Total bunker costs were down by 2.8% to $1.3bn in the second quarter as fuel consumption was reduced, despite Maersk Line and the other container brands in the group carrying more cargo.
Scrapping of the P3 Network should have “no material impact” on the carrier’s anticipated 2014 results, the company said.
Savings gains through 2M would mainly be achieved through lower bunker costs as larger ships are deployed. With more vessels in the network, individual voyages will be shorter because of the ability to operate more direct routes, so also reducing fuel consumption.
Total savings will be a little smaller than P3 without the synergies of a joint fleet that was planned for the former alliance, but 2M will also be simpler to operate, Mr Andersen said.
While 2M partner MSC appears to be embarking on a new fleet expansion programme, Maersk has ordered nothing since its 18,270 teu Triple-Es. Of that 20-strong order, 11 are still to be delivered this year and next. Maersk’s fleet at the end of June stood at 2.7m teu.
Mr Andersen said Maersk Line had no immediate plans to resume ordering until all the Triple-E ships are delivered but kept a close watch on capacity needs.
“We are constantly looking at our capacity needs,” he said.
Although there is no urgent need to order, he indicated that market growth of 4% to 5% could signal a fresh round of newbuilding activity once all 20 Triple-E ships are in service.
Maersk Line, part of Denmark’s A.P. Moller-Maersk, and Swiss firm Mediterranean Shipping Co (MSC) are planning to launch their new vessel sharing service as early as January 2015, with their customers being notified of the network and transit times by September, Reuters reports.
Wednesday, 20 August 2014
Respect for the dockers' dangerous workplace, R.I.P.
My thoughts are with our brothers in Panama
The bad maneuvers pressure q live there in my former employment are responsible for accidents like hese q takes the lives of companion leaving his family in the deepest pain and q the loss of a kerido be nothing can compare neither gold nor silver peace to his soul spermos q Sitrebalcri Panama aga union has q q what Asher (6 photos)
Tuesday, 19 August 2014
Christmas Rush Demands Extended Hours of Opening
UK – It may be Summer, but for those enmeshed in the supply chain Christmas looms larger on the horizon day by day. Recognising thisDP World Southampton will open its container terminal facilities all day on Sundays in the run up to the annual sales fest to give shipping agents and cargo owners an extra day to collect their freight and ensure they can make deliveries on time.
The bank holiday has an impact on the industry as hauliers try to fit five days of deliveries into a four day working week, while container terminal operators, like DP World Southampton, still need to deliver the high level of service that its customers have come to expect, so the handling group will now start opening its gates all day on Sundays in preparation for the August bank holiday to help British businesses play catch up. The terminal already opens as normal on bank holidays but now the terminal is also going to open from 07.00 on Sunday to give its customers a head start. Steve McCrindle, Head of Operations, DP World Southampton observed:
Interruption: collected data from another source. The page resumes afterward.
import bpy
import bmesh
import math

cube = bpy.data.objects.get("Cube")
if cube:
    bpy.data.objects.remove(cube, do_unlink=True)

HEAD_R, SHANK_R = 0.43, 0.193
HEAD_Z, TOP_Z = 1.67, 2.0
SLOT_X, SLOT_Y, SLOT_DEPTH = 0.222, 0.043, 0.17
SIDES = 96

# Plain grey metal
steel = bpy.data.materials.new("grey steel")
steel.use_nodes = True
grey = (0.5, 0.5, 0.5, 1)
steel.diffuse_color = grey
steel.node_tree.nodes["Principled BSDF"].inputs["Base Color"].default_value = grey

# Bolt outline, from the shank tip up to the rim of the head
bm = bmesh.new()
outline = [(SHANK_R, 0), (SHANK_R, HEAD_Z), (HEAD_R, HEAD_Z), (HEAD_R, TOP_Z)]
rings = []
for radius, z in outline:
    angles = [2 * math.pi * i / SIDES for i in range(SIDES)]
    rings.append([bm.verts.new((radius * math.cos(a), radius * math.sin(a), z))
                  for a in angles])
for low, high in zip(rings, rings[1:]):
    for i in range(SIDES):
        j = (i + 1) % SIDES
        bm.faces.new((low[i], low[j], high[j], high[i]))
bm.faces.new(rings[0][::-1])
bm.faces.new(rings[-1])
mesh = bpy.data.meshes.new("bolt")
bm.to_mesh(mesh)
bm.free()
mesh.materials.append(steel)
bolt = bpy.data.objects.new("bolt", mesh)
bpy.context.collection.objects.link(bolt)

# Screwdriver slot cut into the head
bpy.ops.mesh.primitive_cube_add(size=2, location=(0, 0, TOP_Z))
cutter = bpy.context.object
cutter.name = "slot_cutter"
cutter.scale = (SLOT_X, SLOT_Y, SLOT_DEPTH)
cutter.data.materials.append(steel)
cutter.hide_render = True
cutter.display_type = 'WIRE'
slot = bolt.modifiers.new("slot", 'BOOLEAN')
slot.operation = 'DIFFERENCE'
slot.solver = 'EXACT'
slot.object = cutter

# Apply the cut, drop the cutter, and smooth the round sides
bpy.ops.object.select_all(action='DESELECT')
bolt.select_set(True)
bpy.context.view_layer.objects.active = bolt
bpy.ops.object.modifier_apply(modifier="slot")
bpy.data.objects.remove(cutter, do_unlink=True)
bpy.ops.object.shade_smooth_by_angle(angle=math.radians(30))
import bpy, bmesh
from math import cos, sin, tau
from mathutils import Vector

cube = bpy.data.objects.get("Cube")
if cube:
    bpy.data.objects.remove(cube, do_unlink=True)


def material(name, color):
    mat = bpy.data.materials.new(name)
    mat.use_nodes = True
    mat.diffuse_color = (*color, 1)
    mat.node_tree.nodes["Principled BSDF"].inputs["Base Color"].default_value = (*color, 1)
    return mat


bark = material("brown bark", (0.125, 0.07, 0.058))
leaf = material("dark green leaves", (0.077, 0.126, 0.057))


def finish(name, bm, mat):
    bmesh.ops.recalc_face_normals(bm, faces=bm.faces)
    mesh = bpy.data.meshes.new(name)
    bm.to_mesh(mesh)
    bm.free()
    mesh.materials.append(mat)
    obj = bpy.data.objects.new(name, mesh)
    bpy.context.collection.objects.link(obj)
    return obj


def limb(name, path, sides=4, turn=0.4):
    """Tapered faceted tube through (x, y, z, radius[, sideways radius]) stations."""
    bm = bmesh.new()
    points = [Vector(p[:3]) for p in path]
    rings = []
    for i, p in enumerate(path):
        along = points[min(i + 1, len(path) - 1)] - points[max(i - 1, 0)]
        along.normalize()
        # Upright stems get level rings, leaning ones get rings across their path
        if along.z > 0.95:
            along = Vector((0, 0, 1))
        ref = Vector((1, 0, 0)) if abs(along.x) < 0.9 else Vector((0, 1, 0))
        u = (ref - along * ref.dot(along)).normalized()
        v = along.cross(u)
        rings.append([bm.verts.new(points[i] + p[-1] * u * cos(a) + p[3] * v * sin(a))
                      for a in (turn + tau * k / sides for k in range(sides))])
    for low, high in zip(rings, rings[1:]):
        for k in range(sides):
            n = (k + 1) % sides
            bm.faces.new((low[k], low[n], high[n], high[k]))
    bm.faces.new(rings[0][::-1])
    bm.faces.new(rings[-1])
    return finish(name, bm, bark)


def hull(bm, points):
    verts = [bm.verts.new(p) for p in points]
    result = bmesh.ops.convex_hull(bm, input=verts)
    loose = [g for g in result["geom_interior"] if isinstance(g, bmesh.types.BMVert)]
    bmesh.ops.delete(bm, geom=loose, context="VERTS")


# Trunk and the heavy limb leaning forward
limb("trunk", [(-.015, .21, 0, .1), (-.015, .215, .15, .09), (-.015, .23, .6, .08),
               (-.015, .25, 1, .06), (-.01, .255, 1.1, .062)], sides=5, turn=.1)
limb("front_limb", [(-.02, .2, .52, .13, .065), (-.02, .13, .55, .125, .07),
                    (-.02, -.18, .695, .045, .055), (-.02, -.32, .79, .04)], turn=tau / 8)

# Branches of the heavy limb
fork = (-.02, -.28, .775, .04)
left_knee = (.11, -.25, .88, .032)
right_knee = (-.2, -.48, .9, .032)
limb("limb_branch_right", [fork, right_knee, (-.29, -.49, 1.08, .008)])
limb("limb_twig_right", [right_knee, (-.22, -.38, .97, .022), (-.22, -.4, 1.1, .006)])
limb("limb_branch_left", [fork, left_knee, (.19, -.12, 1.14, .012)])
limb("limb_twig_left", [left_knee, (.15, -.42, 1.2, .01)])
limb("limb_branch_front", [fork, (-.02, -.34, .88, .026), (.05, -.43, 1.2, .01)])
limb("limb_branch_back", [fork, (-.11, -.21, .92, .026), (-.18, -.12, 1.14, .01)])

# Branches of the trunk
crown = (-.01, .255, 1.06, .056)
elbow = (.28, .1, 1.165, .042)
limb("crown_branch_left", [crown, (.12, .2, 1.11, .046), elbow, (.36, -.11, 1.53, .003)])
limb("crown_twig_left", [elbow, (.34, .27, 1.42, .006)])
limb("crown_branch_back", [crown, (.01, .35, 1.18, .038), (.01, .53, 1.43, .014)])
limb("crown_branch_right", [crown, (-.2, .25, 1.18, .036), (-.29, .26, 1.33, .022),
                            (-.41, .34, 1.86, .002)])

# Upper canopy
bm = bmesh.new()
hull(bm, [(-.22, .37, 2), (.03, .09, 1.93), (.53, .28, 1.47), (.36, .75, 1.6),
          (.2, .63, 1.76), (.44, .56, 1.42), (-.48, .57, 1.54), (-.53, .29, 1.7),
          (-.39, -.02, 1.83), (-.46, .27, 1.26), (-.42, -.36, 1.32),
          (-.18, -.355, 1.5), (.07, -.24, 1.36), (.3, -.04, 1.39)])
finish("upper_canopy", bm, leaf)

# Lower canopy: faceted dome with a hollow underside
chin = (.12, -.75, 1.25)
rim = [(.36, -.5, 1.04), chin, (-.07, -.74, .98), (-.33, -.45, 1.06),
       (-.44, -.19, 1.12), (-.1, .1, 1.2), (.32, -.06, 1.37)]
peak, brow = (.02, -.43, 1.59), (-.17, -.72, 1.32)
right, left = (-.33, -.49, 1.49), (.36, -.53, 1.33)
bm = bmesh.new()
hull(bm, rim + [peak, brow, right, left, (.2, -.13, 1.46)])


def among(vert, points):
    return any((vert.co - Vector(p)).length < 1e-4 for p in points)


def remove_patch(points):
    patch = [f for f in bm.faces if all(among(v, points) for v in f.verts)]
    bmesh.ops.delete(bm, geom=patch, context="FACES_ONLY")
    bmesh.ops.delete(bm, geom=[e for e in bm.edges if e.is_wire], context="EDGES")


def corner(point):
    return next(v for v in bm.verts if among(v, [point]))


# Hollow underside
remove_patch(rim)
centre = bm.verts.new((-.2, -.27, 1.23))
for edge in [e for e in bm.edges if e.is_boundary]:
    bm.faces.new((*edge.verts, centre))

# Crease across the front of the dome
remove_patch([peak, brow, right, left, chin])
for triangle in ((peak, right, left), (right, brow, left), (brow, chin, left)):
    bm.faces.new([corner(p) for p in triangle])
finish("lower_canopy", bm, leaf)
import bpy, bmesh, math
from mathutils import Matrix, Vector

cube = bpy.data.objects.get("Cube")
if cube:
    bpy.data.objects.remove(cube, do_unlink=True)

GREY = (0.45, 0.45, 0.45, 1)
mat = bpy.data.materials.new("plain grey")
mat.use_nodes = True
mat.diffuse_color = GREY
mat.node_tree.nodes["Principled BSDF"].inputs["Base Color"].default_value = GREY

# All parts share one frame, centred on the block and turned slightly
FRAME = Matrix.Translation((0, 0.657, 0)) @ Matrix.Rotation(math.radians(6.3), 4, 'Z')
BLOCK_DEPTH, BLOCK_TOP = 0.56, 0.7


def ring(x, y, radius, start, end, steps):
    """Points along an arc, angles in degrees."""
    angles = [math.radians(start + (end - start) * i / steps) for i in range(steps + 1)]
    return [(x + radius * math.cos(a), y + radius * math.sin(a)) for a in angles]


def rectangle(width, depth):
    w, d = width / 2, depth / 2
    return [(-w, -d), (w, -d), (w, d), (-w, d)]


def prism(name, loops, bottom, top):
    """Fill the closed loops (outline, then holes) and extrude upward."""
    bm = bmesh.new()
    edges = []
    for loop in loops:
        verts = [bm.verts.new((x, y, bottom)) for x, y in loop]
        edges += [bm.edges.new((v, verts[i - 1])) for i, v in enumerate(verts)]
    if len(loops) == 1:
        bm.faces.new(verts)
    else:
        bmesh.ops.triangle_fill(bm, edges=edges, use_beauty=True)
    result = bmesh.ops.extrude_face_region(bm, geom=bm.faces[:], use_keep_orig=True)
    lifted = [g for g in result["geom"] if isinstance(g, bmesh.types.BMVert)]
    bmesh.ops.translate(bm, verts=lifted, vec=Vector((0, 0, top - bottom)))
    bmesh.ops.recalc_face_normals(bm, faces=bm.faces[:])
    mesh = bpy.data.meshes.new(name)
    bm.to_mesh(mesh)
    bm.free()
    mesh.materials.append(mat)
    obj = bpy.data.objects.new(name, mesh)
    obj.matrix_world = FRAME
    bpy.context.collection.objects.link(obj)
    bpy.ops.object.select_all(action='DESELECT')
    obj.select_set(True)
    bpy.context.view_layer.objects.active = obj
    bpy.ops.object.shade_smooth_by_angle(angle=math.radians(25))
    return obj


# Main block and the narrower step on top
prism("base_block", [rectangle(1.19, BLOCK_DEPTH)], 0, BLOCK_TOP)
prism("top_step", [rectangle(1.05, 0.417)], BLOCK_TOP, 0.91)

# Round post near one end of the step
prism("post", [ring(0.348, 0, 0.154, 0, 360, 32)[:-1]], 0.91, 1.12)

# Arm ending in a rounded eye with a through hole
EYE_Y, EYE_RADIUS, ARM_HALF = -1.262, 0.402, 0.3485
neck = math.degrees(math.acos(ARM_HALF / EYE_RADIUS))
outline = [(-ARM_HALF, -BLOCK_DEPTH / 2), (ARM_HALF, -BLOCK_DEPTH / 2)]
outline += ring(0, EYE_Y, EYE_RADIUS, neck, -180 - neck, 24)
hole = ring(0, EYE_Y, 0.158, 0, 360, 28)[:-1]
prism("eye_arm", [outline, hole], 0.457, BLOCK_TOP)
“By opening up for the full 7 days for our customers, we believe we are providing more flexibility and opportunity to collect cargo which will assist the supply chain with their import deliveries. Traditionally there has not been the demand for weekend opening, but with the August bank holiday and the peak session upon us we will see an increase in volume and by extending our opening hours we can reduce the pressure on everyone in the supply chain.
“Often the container terminal feels the pressure of the bank holiday for a few weeks afterwards but it doesn’t have to be this way. We are a 24 hour operation, we service the ships 24 hours a day, 7 days a week, so there is no reason why we can’t service our landside customers too.”
From Saturday 23 August the terminal’s new opening times will be:
Monday to Friday - 24 hours, Saturday – 00:00 – 18:00, Sunday – Open from 07:00